Sunday, March 10, 2024

Totally Killer

Movie Name:
Totally Killer
Year of Release: 2023
Director: Nahnatchka Khan
Starring: Kiernan Shipka, Olivia Holt, Julie Bowen, Lochlyn Munro, Charlie Gillespie, Randall Park, Troy Leigh-Anne Johnson, Liana Liberato, Kelcey Mawema, Stephi Chin-Salvo, Anna Diaz, Ella Choi, Jonathan Potts, Nathaniel Appiah, Zachary Gibson, Nicholas Lloyd, Kimberly Huie
Genre: Comedy, Horror
Score out of ten (whole numbers only): 5
Watch it on Amazon

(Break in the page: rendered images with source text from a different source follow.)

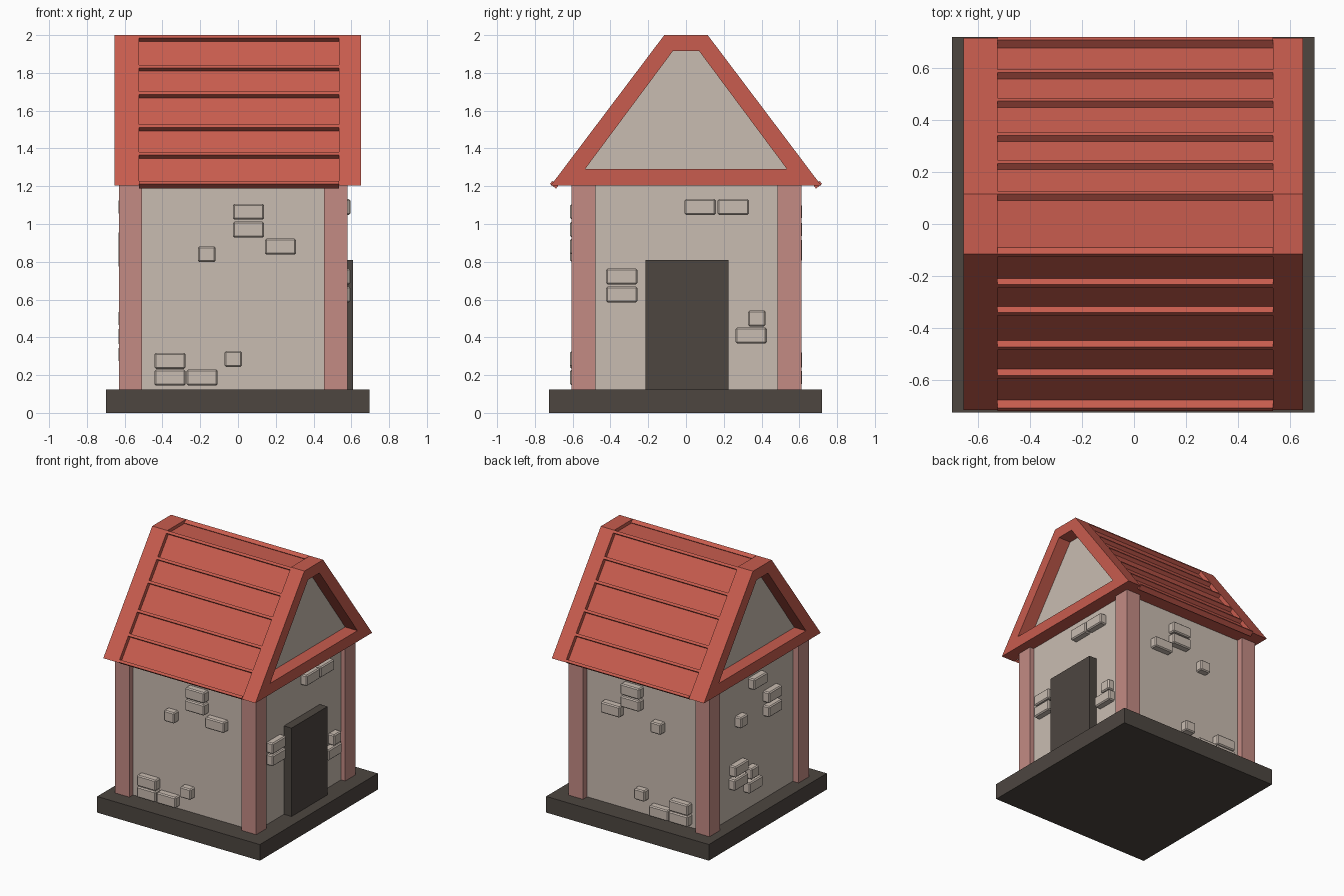
import bpy
import bmesh
from mathutils import Vector

cube = bpy.data.objects.get("Cube")
if cube:
    bpy.data.objects.remove(cube, do_unlink=True)


def material(name, srgb):
    linear = [((c / 255 + 0.055) / 1.055) ** 2.4 for c in srgb] + [1.0]
    mat = bpy.data.materials.new(name)
    mat.use_nodes = True
    mat.diffuse_color = linear
    bsdf = mat.node_tree.nodes["Principled BSDF"]
    bsdf.inputs["Base Color"].default_value = linear
    bsdf.inputs["Roughness"].default_value = 0.9
    return mat


STONE = material("pale stone", (201, 188, 177))
RED = material("roof red", (200, 92, 78))
PINK = material("pillar pink", (195, 139, 132))
DARK = material("dark stone", (77, 70, 64))


def finish(bm, name, mat):
    bmesh.ops.recalc_face_normals(bm, faces=bm.faces)
    mesh = bpy.data.meshes.new(name)
    bm.to_mesh(mesh)
    bm.free()
    mesh.materials.append(mat)
    obj = bpy.data.objects.new(name, mesh)
    bpy.context.collection.objects.link(obj)
    return obj


def box(name, mat, x, y, z):
    """Box from (min, max) pairs."""
    bm = bmesh.new()
    bmesh.ops.create_cube(bm, size=1)
    for v in bm.verts:
        v.co = [r[0] if c < 0 else r[1] for c, r in zip(v.co, (x, y, z))]
    return finish(bm, name, mat)


def prism(name, mat, profile, x0, x1):
    """Extrude a (y, z) profile along x."""
    bm = bmesh.new()
    face = bm.faces.new([bm.verts.new((x0, y, z)) for y, z in profile])
    ext = bmesh.ops.extrude_face_region(bm, geom=[face])
    for v in ext["geom"]:
        if isinstance(v, bmesh.types.BMVert):
            v.co.x = x1
    return finish(bm, name, mat)


def ring(name, mat, outer, inner, x0, x1):
    """Hollow frame between two (y, z) outlines."""
    bm = bmesh.new()
    loops = [[bm.verts.new((x, y, z)) for y, z in pts]
             for x, pts in ((x0, outer), (x1, outer), (x1, inner), (x0, inner))]
    n = len(outer)
    for k in range(4):
        a, b = loops[k], loops[(k + 1) % 4]
        for i in range(n):
            j = (i + 1) % n
            bm.faces.new((a[i], a[j], b[j], b[i]))
    return finish(bm, name, mat)


def trapezoid(y_low, z_low, y_high, z_high):
    return [(-y_low, z_low), (y_low, z_low), (y_high, z_high), (-y_high, z_high)]


# Base, walls and door
WEST, EAST, SIDE = -0.58, 0.545, 0.56
FLOOR, EAVE = 0.125, 1.205
box("base", DARK, (-0.7, 0.695), (-0.725, 0.72), (0, FLOOR))
box("walls", STONE, (WEST, EAST), (-SIDE, SIDE), (FLOOR, EAVE))
box("door", DARK, (EAST - 0.02, 0.61), (-0.215, 0.225), (FLOOR, 0.81))

# Corner pillars
for xn, xr in (("right", (-0.63, -0.508)), ("left", (0.455, 0.58))):
    for yn, yr in (("front", (-0.605, -0.48)), ("back", (0.485, 0.612))):
        box(f"{yn}_{xn}_pillar", PINK, xr, yr, (FLOOR, EAVE))

# Roof end frames and recessed gables
outer = trapezoid(0.715, EAVE, 0.115, 2.0)
inner = trapezoid(0.535, 1.29, 0.07, 1.915)
X0, X1 = -0.525, 0.535
ring("right_roof_frame", RED, outer, inner, -0.655, X0)
ring("left_roof_frame", RED, outer, inner, X1, 0.65)
prism("gable_wall", STONE, trapezoid(0.6, 1.25, 0.08, 1.94), -0.555, EAST)

# Sunken roof panels with raised battens across both slopes
prism("roof_panels", RED, trapezoid(0.677, EAVE, 0.096, 1.975), X0, X1)
top = Vector((0.115, 2.0))
down = (Vector((0.715, EAVE)) - top).normalized()
out = Vector((-down.y, down.x))
for side, label in ((-1, "front"), (1, "back")):
    for i, z in enumerate((1.984, 1.827, 1.685, 1.51, 1.365, 1.207)):
        lower = top + down * ((z - 2.0) / down.y)
        upper = lower - down * 0.02
        lift = out * (0.008 if z < 1.3 else 0)
        quad = [upper + lift, lower + lift, lower - out * 0.032, upper - out * 0.032]
        prism(f"{label}_batten_{i + 1}", RED, [(p.x * side, p.y) for p in quad], X0, X1)

# Protruding bricks: centre along the wall, centre height, width
BIG, SMALL = 0.165, 0.092
long_wall = [(0.055, 1.065, BIG), (0.055, 0.97, BIG), (0.225, 0.88, BIG),
             (-0.165, 0.84, SMALL), (-0.36, 0.275, BIG), (-0.36, 0.187, BIG),
             (-0.19, 0.187, BIG), (-0.025, 0.285, SMALL)]
door_wall = [(0.075, 1.09, BIG), (0.25, 1.09, BIG), (-0.34, 0.722, BIG),
             (-0.34, 0.627, BIG), (0.375, 0.5, SMALL), (0.345, 0.41, BIG)]
plain_wall = [(-0.02, 1.09, BIG), (-0.2, 0.92, BIG), (-0.2, 0.81, BIG),
              (0.18, 0.855, SMALL), (0.21, 0.5, BIG), (0.22, 0.4, BIG),
              (0.05, 0.41, SMALL), (0.04, 0.31, BIG)]
walls = (("front", long_wall, "y", (-0.613, -SIDE + 0.02)),
         ("back", long_wall, "y", (SIDE - 0.02, 0.613)),
         ("left", door_wall, "x", (EAST - 0.02, 0.595)),
         ("right", plain_wall, "x", (-0.632, WEST + 0.02)))
for label, bricks, axis, depth in walls:
    for i, (c, z, w) in enumerate(bricks):
        along = (c - w / 2, c + w / 2)
        xr, yr = (along, depth) if axis == "y" else (depth, along)
        brick = box(f"{label}_brick_{i + 1}", STONE, xr, yr, (z - 0.042, z + 0.042))
        bevel = brick.modifiers.new("worn edges", "BEVEL")
        bevel.width = 0.008
        bevel.segments = 1
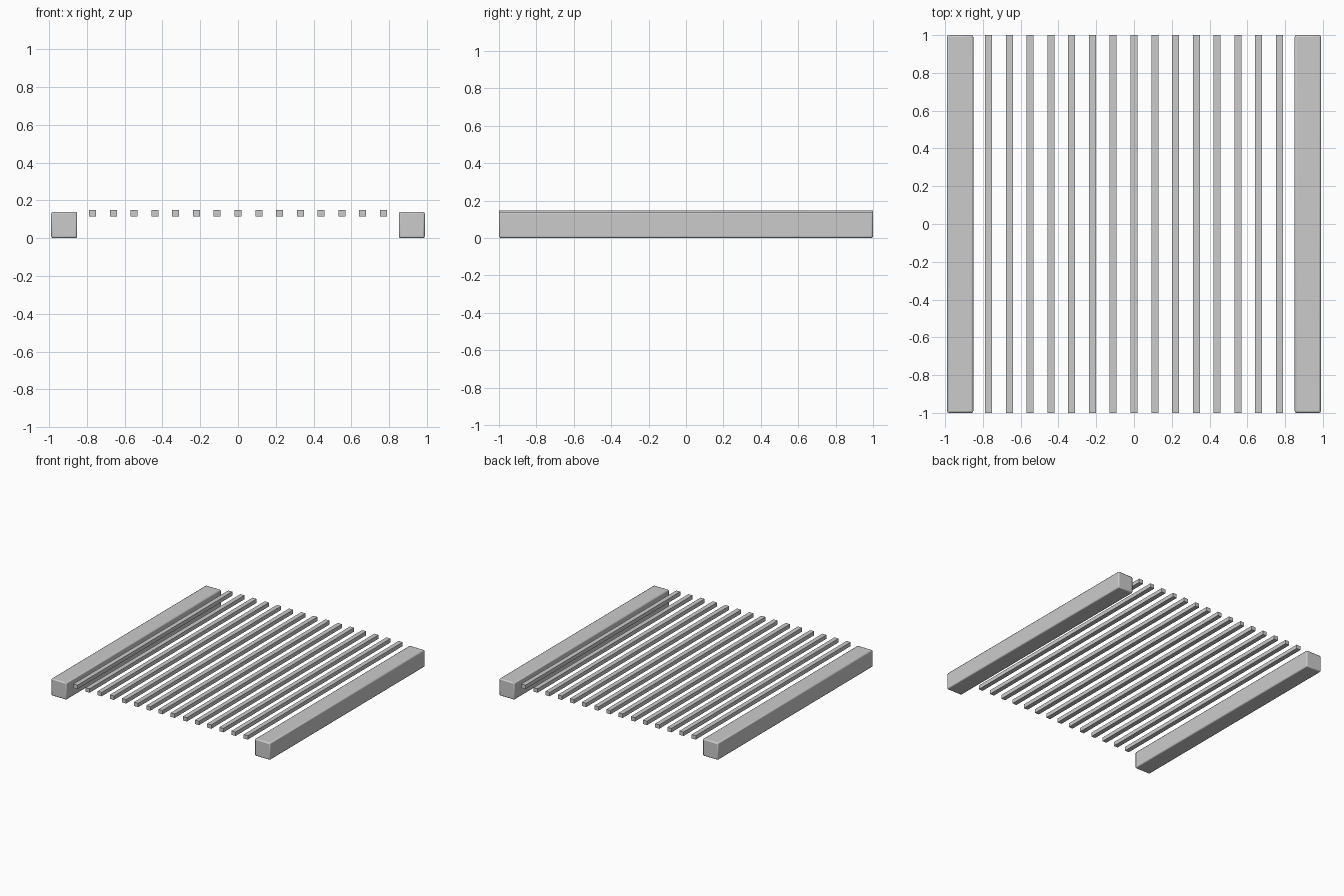
import bpy

if "Cube" in bpy.data.objects:
    bpy.data.objects.remove(bpy.data.objects["Cube"])


def box(name, x, z0, z1, width, length, bevel=0.0):
    bpy.ops.mesh.primitive_cube_add(size=1, location=(x, 0, (z0 + z1) / 2))
    ob = bpy.context.object
    ob.name = name
    ob.scale = (width, length, z1 - z0)
    bpy.ops.object.transform_apply(location=False, rotation=False, scale=True)
    if bevel:
        mod = ob.modifiers.new("soft_edges", 'BEVEL')
        mod.width = bevel
        mod.segments = 2
        bpy.ops.object.shade_smooth_by_angle()
    return ob


# Two heavy side beams with softened edges
for side, sx in (("left", -1), ("right", 1)):
    box(side + "_beam", sx * 0.92, 0.0, 0.139, 0.138, 2.0, bevel=0.009)

# Row of thin slats spanning the gap between the beams
for i in range(15):
    box(f"slat_{i + 1:02d}", (i - 7) * 0.11, 0.116, 0.148, 0.037, 2.0)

Synopsis and Review
Nahnatchka Khan has had a lengthy career writing for a series of popular comedy shows including "Malcolm in the Middle", "American Dad", and even the ones she has created, including "Don't Trust the B--- in Apartment 23", "Fresh Off the Boat" and "Young Rock". Her feature directorial debut was the Ali Wong penned comedy "Always Be My Maybe" and "Totally Killer" is her sophomore directorial endeavor, a slasher and comedy hybrid of sorts. The film focuses on the story of Jamie Hughes, who has doting and loving parents. She is at times at odds with her  well meaning mother, who has enforced in her the need to be self reliant and be dexterous in her self defense. Turns out their hometown had a series of killings in 1987, where three teenage girls named Tiffany, Marisa and Heather, were assassinated by someone who became known as the Sweet 16 Killer (because each of them was stabbed 16 times). Jamie's mom is attacked and killed the same way as the girls from 1987, not without offering some fight. Jamie mourns her death, in the company of her best friend Amelia who in the meantime has been creating a time machine for a school project. When Jamie is chased by the killer and hides in the time machine, he inadvertently stabs the machine, which activates it and sends Jamie all the way back to 1987. And right before the killings occur. Jamie figures she has an opportunity to change the past, and save all those girls, but nothing is as simple as she thinks, starting with her parents, particularly her mom who is not as doting, kind or friendly as she always presented herself to be. Jamie has to convince Lauren, her best friend's Amelia mother of who she is, and figure out how she can save the girls and also return to her timeline. 
This mix of "Back to the Future" (from director Robert Zemeckis), with slasher film genre, with "Heathers" (from director Michael Lehman), has indeed much going for it. It's script is also layered with the clash of what these days is considered politically correct, versus what was typically dished out in the 80s (and 90s and 2000s). All these references, clashes, winks, make the film both a satire for the present and past times, and for the most part the film hits the mark on many of these aspects (there are even visual nods to "A Nightmare on Elm Street"). Where the film does lose a bit of its momentum is in the characters themselves. The creative team seems to have really posited their focus and attention on recreating the 80s to perfection, that they forgot to give the characters a bit more than just one paragraph descriptions of who they are and what constitutes their motivations. Particularly when Jamie goes back to the 80s (where a solid score comes into play, with songs from Echo and the Bunnymen for instance), the group of mean girls she comes in touch with, including her future mother, are barely defined, aside from their snarkiness. The film manages to hold one's attention thanks to Kiernan Shipka's central character, but even her is somewhat generic, nothing indicating what makes her particularly distinctive or even insightful (and maybe that's the point). Ultimately the film does hold an entertaining value as recreation of various sources from the 80s, but it could have been so much more. The cast is solid, with Kiernan Shipka getting solid support from Olivia Holt, Julie Bowen, Jonathan Potts and Randall Park. The production team is a bit uninspired, but the score from Michael Andrews is worth highlighting. It's watchable but also easily forgettable.